## ABOUT THIS EXERCISE
Search the listing below for the string "rings" and show each line that contains it.

## WORKING DATA
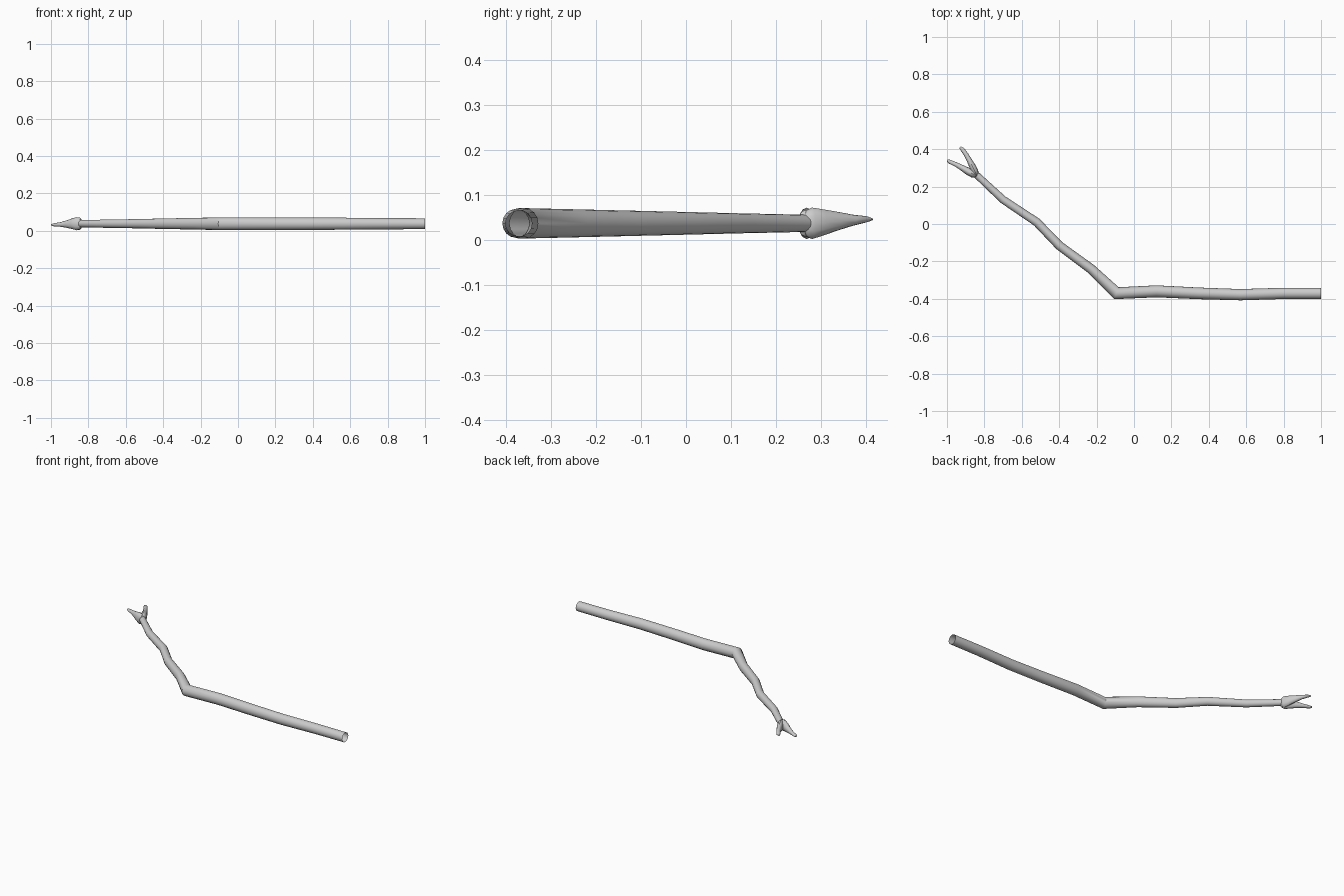
import bpy, bmesh, math
from mathutils import Vector

if "Cube" in bpy.data.objects:
    bpy.data.objects.remove(bpy.data.objects["Cube"])


def sweep(name, rows, sides=16, cap_start=False, cap_end=False):
    """Elliptical tube; rows = (x, y, z, half width, half height)."""
    bm = bmesh.new()
    pts = [Vector(r[:3]) for r in rows]
    rings = []
    for i, (x, y, z, w, h) in enumerate(rows):
        a = (pts[i] - pts[i - 1]).normalized() if i else None
        b = (pts[i + 1] - pts[i]).normalized() if i < len(pts) - 1 else None
        t = ((a or b) + (b or a)).normalized()
        side = Vector((-t.y, t.x, 0)).normalized()
        up = Vector((0, 0, 1))
        ring = []
        for k in range(sides):
            ang = 2 * math.pi * k / sides
            ring.append(bm.verts.new(pts[i] + side * w * math.cos(ang) + up * h * math.sin(ang)))
        rings.append(ring)
    for r0, r1 in zip(rings, rings[1:]):
        for k in range(sides):
            j = (k + 1) % sides
            bm.faces.new((r0[k], r0[j], r1[j], r1[k]))
    if cap_start:
        bm.faces.new(rings[0][::-1])
    if cap_end:
        bm.faces.new(rings[-1])
    # Faces point outwards
    axis = pts[1] - pts[0]
    f = next(iter(bm.faces))
    f.normal_update()
    if f.normal.dot(f.calc_center_median() - (pts[0] + axis / 2)) < 0:
        bmesh.ops.reverse_faces(bm, faces=bm.faces[:])
    me = bpy.data.meshes.new(name)
    bm.to_mesh(me)
    bm.free()
    ob = bpy.data.objects.new(name, me)
    bpy.context.collection.objects.link(ob)
    bpy.context.view_layer.objects.active = ob
    ob.select_set(True)
    bpy.ops.object.shade_smooth_by_angle(angle=math.radians(40))
    ob.select_set(False)
    return ob


Z = 0.038
# Bent limb, open at the thick end
sweep("limb", [
    (1.00, -0.371, Z, 0.030, 0.029),
    (0.80, -0.371, Z, 0.030, 0.030),
    (0.57, -0.378, Z, 0.030, 0.032),
    (0.35, -0.371, Z, 0.031, 0.033),
    (0.12, -0.360, Z, 0.032, 0.034),
    (-0.094, -0.370, Z, 0.034, 0.034),
    (-0.23, -0.240, Z, 0.026, 0.031),
    (-0.40, -0.115, Z, 0.024, 0.028),
    (-0.52, 0.010, Z, 0.023, 0.025),
    (-0.70, 0.130, Z, 0.021, 0.022),
    (-0.85, 0.270, Z, 0.018, 0.019),
], cap_end=True)

# Two flattened claws with rounded roots
sweep("lower_claw", [
    (-0.834, 0.268, Z, 0.008, 0.012),
    (-0.845, 0.265, Z, 0.017, 0.029),
    (-0.862, 0.268, Z, 0.020, 0.035),
    (-0.885, 0.280, Z, 0.020, 0.029),
    (-0.915, 0.298, 0.036, 0.016, 0.020),
    (-0.950, 0.317, 0.034, 0.012, 0.012),
    (-0.985, 0.333, 0.032, 0.011, 0.008),
    (-0.998, 0.341, 0.032, 0.006, 0.004),
], sides=12, cap_start=True, cap_end=True)
sweep("upper_claw", [
    (-0.842, 0.258, Z, 0.008, 0.012),
    (-0.845, 0.267, Z, 0.015, 0.029),
    (-0.850, 0.280, Z, 0.018, 0.035),
    (-0.862, 0.305, 0.040, 0.018, 0.029),
    (-0.880, 0.340, 0.043, 0.014, 0.020),
    (-0.898, 0.372, 0.045, 0.012, 0.012),
    (-0.918, 0.400, 0.047, 0.011, 0.007),
    (-0.930, 0.411, 0.047, 0.006, 0.003),
], sides=12, cap_start=True, cap_end=True)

## REPLY TO THE TASK
    rings = []
        rings.append(ring)
    for r0, r1 in zip(rings, rings[1:]):
        bm.faces.new(rings[0][::-1])
        bm.faces.new(rings[-1])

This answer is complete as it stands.